That the mid-day meal remains sacrosanct here is attested by the crush of bicycles locked up beside the beaches until noontime, 90 percent of which are gone by 1230, when everyone pedals home for le dejeuner.
Those who have no cooking facilities, or haven’t had the luck to be invited, are well served by the local restaurants and eateries. The venerable Guide Michelin recommends the well-appointed and comfortable Les Bafouettes in Port Joinville. A meal for two consisting of oysters and salad with foie gras for starters, and clams in garlic sauce and filet of duck for mains, was pleasing to the palate. But even better, for less than half the money, was a meal of tiny, native “patagos” clams in a garlic sauce, and mussels marinieres, washed down with Breton cider and followed by two exquisite sugar, butter and lemon-juice crepes at Snack Creperie Martin — at a table on the pedestrianised street.

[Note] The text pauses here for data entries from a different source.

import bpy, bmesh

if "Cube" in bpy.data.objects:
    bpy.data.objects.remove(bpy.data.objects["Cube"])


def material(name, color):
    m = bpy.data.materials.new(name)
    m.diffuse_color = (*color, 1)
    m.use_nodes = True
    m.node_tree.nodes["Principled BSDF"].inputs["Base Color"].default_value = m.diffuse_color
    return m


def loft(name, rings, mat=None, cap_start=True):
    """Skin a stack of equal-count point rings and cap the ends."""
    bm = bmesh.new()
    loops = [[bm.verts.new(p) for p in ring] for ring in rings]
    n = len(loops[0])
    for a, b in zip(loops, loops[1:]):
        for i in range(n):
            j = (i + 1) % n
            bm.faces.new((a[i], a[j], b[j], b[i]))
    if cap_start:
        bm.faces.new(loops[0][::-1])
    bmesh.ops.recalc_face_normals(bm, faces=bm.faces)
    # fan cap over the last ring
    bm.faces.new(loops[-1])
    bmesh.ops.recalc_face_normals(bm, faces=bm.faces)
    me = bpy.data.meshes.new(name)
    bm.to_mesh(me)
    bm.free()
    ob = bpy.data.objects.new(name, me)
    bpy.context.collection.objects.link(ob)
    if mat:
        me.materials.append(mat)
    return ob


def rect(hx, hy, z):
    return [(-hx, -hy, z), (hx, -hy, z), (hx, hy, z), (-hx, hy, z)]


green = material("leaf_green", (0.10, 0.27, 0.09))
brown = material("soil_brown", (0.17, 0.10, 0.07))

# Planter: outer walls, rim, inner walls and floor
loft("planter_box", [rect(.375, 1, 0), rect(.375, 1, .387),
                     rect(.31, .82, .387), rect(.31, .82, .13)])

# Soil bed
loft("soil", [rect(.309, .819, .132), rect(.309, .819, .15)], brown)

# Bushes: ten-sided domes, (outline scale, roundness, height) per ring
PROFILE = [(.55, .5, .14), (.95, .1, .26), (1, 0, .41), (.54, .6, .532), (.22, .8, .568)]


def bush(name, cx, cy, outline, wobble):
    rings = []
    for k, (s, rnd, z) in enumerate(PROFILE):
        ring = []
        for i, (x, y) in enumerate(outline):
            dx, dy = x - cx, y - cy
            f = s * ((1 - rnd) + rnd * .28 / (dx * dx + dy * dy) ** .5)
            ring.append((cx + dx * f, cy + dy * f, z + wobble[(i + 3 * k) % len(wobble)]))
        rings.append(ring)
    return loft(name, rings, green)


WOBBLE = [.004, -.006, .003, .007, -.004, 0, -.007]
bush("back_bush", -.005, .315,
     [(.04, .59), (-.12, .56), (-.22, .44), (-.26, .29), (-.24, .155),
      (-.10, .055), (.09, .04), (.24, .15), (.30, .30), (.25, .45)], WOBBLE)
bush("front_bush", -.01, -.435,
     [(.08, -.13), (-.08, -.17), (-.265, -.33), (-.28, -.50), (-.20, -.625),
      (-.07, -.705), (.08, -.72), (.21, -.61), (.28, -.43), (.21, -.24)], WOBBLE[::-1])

It only takes a day or two to begin to feel like Ile d’Yeu is a special place, and the savvy marketing people are on to it. Sportswear tops and jerseys on sale at the open-air market in St. Sauveur, the oldest town on the island, and shops and boutiques elsewhere often are emblazoned with a logo: “Ile d’Yeu Way of Life” (the latter in English). It’s in the same spirit as the “MVI” bumper stickers for Martha’s Vineyard Island off Cape Cod, or dozens if not hundreds of holiday spots around the globe.
But Ile d’Yeu has something special going for it. All of the beaches, all the way around the island, are open to anybody who can get there, by bike, dune buggy, foot, scooter or even helicopter (there is a helicopter, as well as an airplane, link to the mainland). The egalite part of France’s national motto is something to be cherished — as are the memories of times spent here.
— By Michael Roddy